A survey by the safety charity Electrical Safety First found nearly three quarters (74%) of pure-electric and plug-in hybrid drivers were using multi-socket extension leads at home to top up their car’s batteries, rather than using a purpose-built charging point.
More worryingly still, more than half (55.5%) confessed they’d connected multiple extensions leads together — a technique known as “daisy chaining” — in order to charge their cars. This is especially dangerous according to Electrical Safety First, as this considerably increases the the risk of someone receiving an electric shock, or a fire breaking out as a result of the heat caused by overloading the extension leads.

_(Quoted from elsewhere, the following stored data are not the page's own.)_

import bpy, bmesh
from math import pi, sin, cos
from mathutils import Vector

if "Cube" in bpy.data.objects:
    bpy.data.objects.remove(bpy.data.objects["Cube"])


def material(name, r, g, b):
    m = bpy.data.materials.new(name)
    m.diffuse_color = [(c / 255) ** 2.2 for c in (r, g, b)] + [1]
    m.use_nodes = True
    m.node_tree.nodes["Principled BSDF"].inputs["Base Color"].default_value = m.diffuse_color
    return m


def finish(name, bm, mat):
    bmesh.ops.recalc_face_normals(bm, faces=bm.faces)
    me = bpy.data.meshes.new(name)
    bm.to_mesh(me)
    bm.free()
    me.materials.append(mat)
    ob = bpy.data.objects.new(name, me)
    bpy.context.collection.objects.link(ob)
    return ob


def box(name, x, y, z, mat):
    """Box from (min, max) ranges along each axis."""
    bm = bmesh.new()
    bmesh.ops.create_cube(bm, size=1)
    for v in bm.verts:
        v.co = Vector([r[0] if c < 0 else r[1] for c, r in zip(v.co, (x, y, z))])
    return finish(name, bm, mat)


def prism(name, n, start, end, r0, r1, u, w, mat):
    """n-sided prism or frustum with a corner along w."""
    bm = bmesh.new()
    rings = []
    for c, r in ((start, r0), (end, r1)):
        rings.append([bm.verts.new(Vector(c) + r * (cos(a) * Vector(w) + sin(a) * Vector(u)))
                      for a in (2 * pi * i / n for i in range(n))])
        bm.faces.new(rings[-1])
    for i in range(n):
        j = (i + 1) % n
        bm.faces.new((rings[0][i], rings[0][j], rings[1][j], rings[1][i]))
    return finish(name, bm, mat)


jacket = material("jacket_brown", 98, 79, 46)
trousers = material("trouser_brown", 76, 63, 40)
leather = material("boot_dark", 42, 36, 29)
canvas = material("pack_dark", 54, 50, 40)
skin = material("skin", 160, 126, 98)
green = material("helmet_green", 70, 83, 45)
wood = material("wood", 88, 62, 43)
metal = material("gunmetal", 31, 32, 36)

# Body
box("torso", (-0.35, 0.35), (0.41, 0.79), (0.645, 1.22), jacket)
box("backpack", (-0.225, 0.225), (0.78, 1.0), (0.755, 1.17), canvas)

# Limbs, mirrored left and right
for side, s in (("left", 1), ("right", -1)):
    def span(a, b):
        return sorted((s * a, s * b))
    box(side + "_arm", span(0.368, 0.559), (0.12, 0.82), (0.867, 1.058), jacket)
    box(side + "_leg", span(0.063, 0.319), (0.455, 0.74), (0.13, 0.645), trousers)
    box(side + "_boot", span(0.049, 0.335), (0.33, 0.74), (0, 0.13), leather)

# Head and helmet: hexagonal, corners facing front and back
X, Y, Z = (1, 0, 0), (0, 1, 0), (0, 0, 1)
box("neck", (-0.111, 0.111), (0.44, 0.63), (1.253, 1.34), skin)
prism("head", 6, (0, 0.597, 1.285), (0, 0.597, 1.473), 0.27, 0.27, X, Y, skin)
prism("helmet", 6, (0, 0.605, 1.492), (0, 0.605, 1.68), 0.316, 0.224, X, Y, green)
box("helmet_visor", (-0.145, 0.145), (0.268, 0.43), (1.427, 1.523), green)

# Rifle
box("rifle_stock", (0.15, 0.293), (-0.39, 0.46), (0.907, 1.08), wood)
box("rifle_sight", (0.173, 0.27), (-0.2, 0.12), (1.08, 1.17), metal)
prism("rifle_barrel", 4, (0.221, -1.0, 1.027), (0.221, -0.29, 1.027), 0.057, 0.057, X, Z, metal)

The charity says the prevalence of potentially life-threatening charging techniques could be in part due to a lack of local charging points. Of the electric and hybrid car drivers who took part in the study, a third of them said the accessibility of charging points in their area was “not adequate at all”.
This is in part because the roll-out of charging points doesn’t appear to have kept up with demand for pure-electric and plug-in hybrid cars, according to Electrical Safety First. Figures it sourced from the Department for Transport and Zap Map, the charging point mapping service, while the UK’s public charging network more than doubled in size between 2014 and 2018, the numbers of pure-electric and plug-in hybrid cars on the roads increased six-fold over the same time period.
Martyn Allen, Electrical Safety First’s technical director, said: “We warn EV users against giving in to temptation to use standard domestic extension leads to charge their vehicles outside, and never to ‘daisy-chain’ them together.”
He added: “We recommend taking advantage of the Government’s grant scheme which will contribute towards the cost of a specially designed home charging point. This is safer than charging from the mains, using a standard extension lead.”